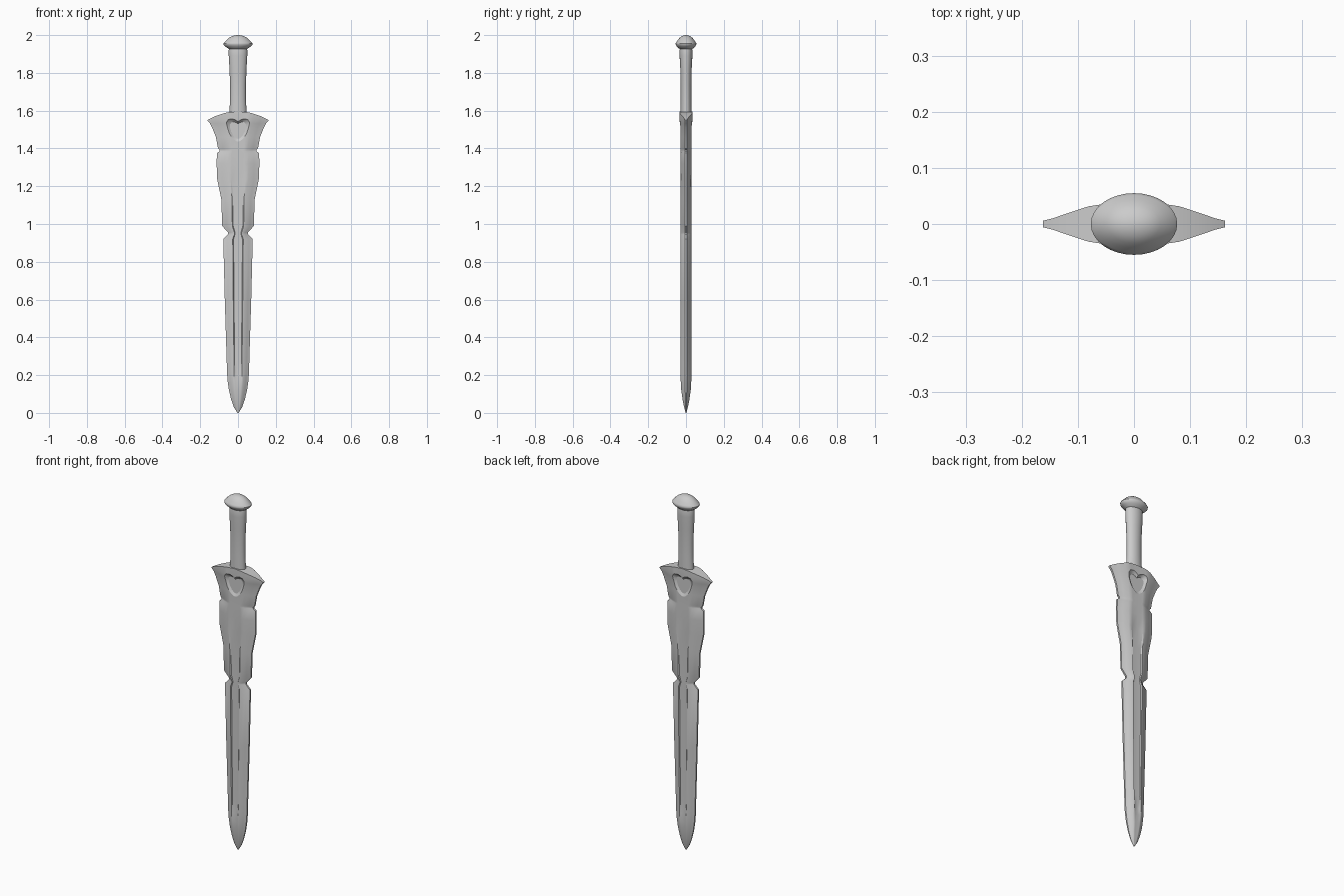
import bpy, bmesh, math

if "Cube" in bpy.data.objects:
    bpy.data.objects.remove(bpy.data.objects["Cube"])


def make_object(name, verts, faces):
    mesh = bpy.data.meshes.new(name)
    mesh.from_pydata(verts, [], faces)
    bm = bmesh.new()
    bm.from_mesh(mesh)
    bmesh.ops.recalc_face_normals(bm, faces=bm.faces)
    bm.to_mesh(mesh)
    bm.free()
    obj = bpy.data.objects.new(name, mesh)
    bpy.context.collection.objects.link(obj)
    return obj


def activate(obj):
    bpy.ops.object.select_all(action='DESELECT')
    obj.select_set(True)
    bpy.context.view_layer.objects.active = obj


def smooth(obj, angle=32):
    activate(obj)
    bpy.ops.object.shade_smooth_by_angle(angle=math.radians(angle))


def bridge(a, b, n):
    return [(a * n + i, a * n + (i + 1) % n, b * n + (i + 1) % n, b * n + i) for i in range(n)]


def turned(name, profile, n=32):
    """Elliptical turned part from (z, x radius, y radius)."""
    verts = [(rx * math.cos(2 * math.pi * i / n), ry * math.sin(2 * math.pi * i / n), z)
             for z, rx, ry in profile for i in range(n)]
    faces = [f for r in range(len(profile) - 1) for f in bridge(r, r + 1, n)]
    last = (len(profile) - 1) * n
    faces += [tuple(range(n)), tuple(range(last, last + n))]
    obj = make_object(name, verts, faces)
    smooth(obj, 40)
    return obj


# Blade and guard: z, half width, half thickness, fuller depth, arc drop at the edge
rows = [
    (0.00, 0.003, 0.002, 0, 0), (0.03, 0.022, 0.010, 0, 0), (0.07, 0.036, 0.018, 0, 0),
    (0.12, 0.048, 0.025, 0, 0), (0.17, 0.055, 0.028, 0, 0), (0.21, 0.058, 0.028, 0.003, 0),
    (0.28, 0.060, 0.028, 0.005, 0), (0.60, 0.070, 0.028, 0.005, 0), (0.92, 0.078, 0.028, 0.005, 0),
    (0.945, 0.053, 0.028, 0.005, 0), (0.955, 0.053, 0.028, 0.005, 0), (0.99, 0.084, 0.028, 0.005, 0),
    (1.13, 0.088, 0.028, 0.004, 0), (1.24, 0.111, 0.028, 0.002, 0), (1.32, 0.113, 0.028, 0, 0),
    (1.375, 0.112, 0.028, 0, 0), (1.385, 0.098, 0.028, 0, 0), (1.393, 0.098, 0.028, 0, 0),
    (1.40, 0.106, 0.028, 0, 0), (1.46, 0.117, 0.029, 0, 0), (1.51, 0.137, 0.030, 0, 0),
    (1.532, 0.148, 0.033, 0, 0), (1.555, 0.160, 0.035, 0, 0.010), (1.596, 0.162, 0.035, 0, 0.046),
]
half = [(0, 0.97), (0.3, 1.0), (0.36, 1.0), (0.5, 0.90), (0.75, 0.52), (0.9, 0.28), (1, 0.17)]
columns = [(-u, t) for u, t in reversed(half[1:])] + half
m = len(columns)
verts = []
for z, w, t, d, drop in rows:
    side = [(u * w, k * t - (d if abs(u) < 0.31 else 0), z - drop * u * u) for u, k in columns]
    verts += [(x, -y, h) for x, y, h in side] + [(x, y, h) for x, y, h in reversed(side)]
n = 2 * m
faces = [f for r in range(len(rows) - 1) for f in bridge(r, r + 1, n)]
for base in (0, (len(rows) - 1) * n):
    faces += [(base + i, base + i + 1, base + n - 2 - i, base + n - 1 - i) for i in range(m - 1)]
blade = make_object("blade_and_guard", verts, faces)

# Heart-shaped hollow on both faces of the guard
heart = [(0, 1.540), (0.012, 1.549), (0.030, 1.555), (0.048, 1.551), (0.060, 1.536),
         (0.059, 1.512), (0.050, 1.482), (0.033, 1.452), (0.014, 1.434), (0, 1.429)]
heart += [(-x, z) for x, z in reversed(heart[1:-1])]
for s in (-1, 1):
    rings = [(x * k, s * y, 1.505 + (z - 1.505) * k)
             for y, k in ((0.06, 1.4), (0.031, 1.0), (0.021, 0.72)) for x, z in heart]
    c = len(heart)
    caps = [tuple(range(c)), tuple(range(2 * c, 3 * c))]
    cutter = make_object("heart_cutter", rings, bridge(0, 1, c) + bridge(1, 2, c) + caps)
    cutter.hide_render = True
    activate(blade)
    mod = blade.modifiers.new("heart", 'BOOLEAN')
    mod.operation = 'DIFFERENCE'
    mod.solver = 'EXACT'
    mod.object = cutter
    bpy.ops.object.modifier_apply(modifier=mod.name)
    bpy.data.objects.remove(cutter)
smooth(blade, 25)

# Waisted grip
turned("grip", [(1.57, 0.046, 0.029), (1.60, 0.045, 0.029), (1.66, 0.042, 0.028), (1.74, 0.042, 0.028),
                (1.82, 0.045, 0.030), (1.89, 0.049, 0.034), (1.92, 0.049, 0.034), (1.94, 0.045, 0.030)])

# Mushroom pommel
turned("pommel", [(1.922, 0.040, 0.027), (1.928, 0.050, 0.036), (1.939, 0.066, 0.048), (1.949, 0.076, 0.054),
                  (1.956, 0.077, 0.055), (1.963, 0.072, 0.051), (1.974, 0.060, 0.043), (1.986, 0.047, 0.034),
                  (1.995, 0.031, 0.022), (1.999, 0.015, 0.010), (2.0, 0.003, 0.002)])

Your objective => List every line in the records above that contains the word "turned".

Answer =>
def turned(name, profile, n=32):
    """Elliptical turned part from (z, x radius, y radius)."""
turned("grip", [(1.57, 0.046, 0.029), (1.60, 0.045, 0.029), (1.66, 0.042, 0.028), (1.74, 0.042, 0.028),
turned("pommel", [(1.922, 0.040, 0.027), (1.928, 0.050, 0.036), (1.939, 0.066, 0.048), (1.949, 0.076, 0.054),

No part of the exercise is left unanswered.